Kentucky Attorney General Daniel Cameron has agreed to release the grand jury transcripts in the Breonna Taylor case. The decision comes after a week of calls from elected officials, Taylor’s family, and at least one juror in the case to release the report.
On Monday night, Breonna Taylor family attorney Benjamin Crump disclosed that one of the people who made up the grand jury petitioned Cameron to fully disclose what was presented to them, and allow for the jurors to speak freely about how that information was used in their decision to not charge any officers in connection with Breonna Taylor’s death. Crump added that the juror accused Cameron of “hiding behind secrecy requirements while misleading the public about what evidence the grand jury actually saw.” The individual claims Cameron used them as a “shield” against a discontent public who was outraged that Breonna Taylor did not receive justice.
During Cameron’s announcement of the jury’s decision, the Republican legal officer stated that he would not disclose what was presented to the grand jury because he did not want to interfere with other investigations related to the case. While answering questions from reporters, he refused to offer up information like the makeup of the jury, if the cohort of men and women considered alternative charges, and how one witness account, out of dozens, was sufficient to determine that officers did, in fact, announce themselves when arriving at Breonna Taylor’s home on the night of her death.

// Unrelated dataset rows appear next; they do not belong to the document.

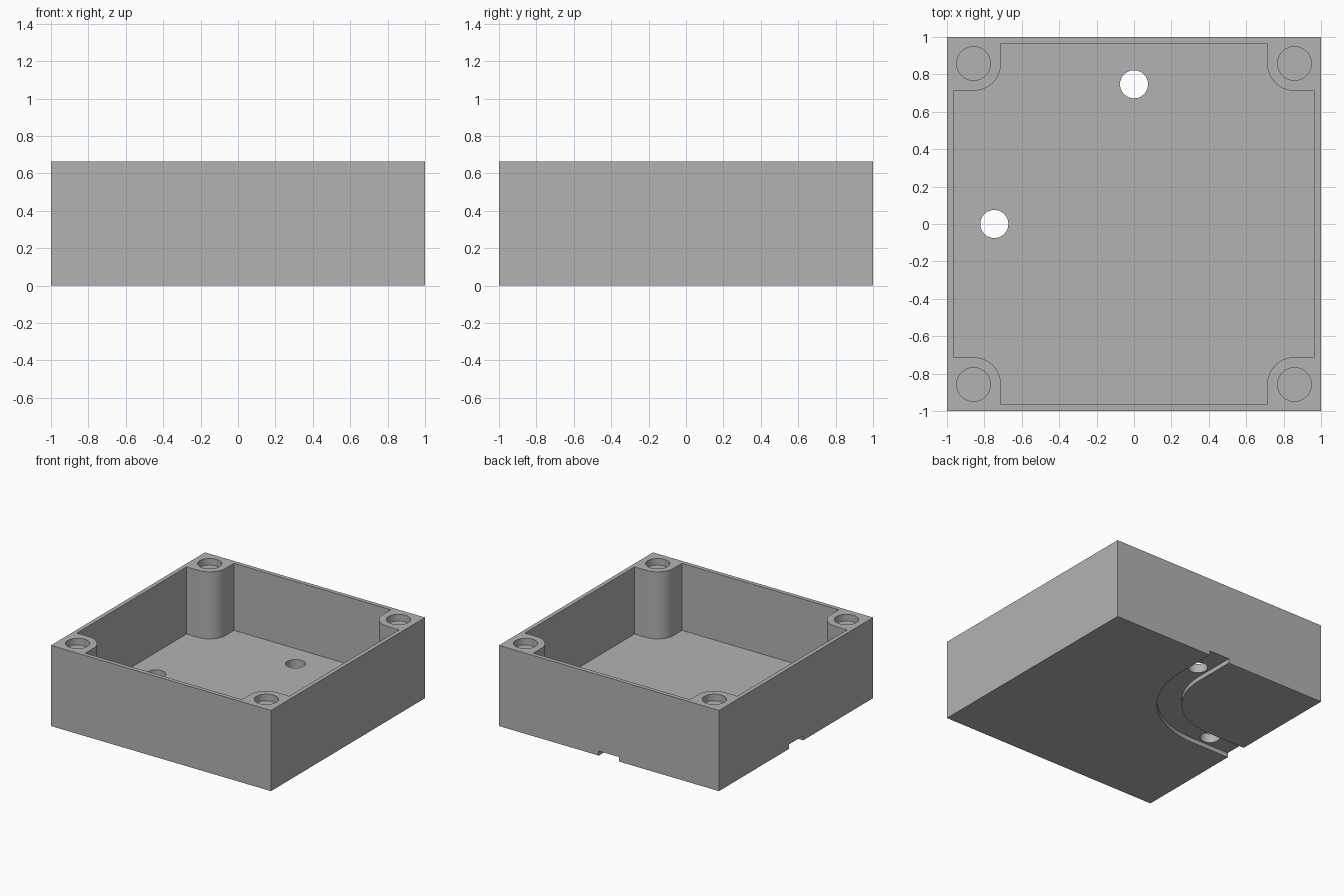
import bpy, bmesh
from math import sin, cos, pi, radians

if "Cube" in bpy.data.objects:
    bpy.data.objects.remove(bpy.data.objects["Cube"], do_unlink=True)

HEIGHT, FLOOR = 0.663, 0.112
INNER = 0.966                    # inside face of the walls
BOSS, BOSS_R = 0.858, 0.146      # screw boss centre and radius
HOLE_R, HOLE_DEPTH = 0.09, 0.055
CABLE, CABLE_R = 0.747, 0.075    # cable hole position and radius
GROOVE_W, GROOVE_D, BEND = 0.186, 0.037, 0.65

grey = bpy.data.materials.new("plain grey")
grey.use_nodes = True
colour = (0.45, 0.45, 0.45, 1)
grey.diffuse_color = colour
grey.node_tree.nodes["Principled BSDF"].inputs["Base Color"].default_value = colour


def arc(cx, cy, r, start, end, steps=20):
    """Points along an arc, angles in degrees."""
    angles = [radians(start + (end - start) * i / steps) for i in range(steps + 1)]
    return [(cx + r * cos(a), cy + r * sin(a)) for a in angles]


def prism(name, outline, z0, z1):
    """Closed outline pulled straight up from z0 to z1."""
    bm = bmesh.new()
    face = bm.faces.new([bm.verts.new((x, y, z0)) for x, y in outline])
    top = bmesh.ops.extrude_face_region(bm, geom=[face])["geom"]
    bmesh.ops.translate(bm, vec=(0, 0, z1 - z0),
                        verts=[g for g in top if isinstance(g, bmesh.types.BMVert)])
    bmesh.ops.recalc_face_normals(bm, faces=bm.faces)
    mesh = bpy.data.meshes.new(name)
    bm.to_mesh(mesh)
    bm.free()
    mesh.materials.append(grey)
    obj = bpy.data.objects.new(name, mesh)
    bpy.context.collection.objects.link(obj)
    return obj


def cylinder(name, x, y, r, z0, z1):
    return prism(name, arc(x, y, r, 0, 360, 48)[:-1], z0, z1)


def cut(target, cutter):
    """Subtract the cutter and remove it."""
    mod = target.modifiers.new("cut", "BOOLEAN")
    mod.operation, mod.solver, mod.object = "DIFFERENCE", "EXACT", cutter
    bpy.context.view_layer.objects.active = target
    bpy.ops.object.modifier_apply(modifier=mod.name)
    bpy.data.objects.remove(cutter, do_unlink=True)


# Solid block
box = prism("enclosure_box", [(-1, -1), (1, -1), (1, 1), (-1, 1)], 0, HEIGHT)

# Cavity that leaves a rounded boss in each corner
outline = []
for quarter in range(4):
    corner = [(INNER, BOSS - BOSS_R)] + arc(BOSS, BOSS, BOSS_R, 270, 180) + [(BOSS - BOSS_R, INNER)]
    c, s = round(cos(quarter * pi / 2)), round(sin(quarter * pi / 2))
    outline += [(c * x - s * y, s * x + c * y) for x, y in corner]
cut(box, prism("cavity_cutter", outline, FLOOR, 1))

# Blind holes in the bosses
for x in (-BOSS, BOSS):
    for y in (-BOSS, BOSS):
        cut(box, cylinder("boss_hole_cutter", x, y, HOLE_R, HEIGHT - HOLE_DEPTH, 1))

# Curved cable groove under the floor, from the back edge to the side edge
half = GROOVE_W / 2
outer = arc(-BEND, BEND, BEND + half, 0, -90, 32)
inner = arc(-BEND, BEND, BEND - half, -90, 0, 32)
groove = [(half, 1.1)] + outer + [(-1.1, -half), (-1.1, half)] + inner + [(-half, 1.1)]
cut(box, prism("groove_cutter", groove, -0.1, GROOVE_D))

# Cable holes through the floor
for x, y in ((0, CABLE), (-CABLE, 0)):
    cut(box, cylinder("cable_hole_cutter", x, y, CABLE_R, -0.1, 0.3))

# Smooth the round walls, keep the edges sharp
bpy.ops.object.select_all(action="DESELECT")
box.select_set(True)
bpy.context.view_layer.objects.active = box
bpy.ops.object.shade_smooth_by_angle(angle=radians(30))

Cameron has been adamant about keeping the public in the dark regarding certain specifics of the case, but said on Monday that the motion from the grand juror has caused him to reconsider what the public is privy to.
“The grand jury is meant to be a secretive body,” read a statement from the Attorney General. “It’s apparent that the public interest in this case isn’t going to allow that to happen.”
He went on to say that his team has an “ethical obligation” not to release the recordings of what transpired during the proceedings, as they believe a release of such information could taint an ongoing federal investigation, as well as poison a future jury pool.
“Despite these concerns,” Cameron noted, “we will comply with the Judge’s order to release the recording.” His office has agreed to make the recording viewable to the public on Wednesday.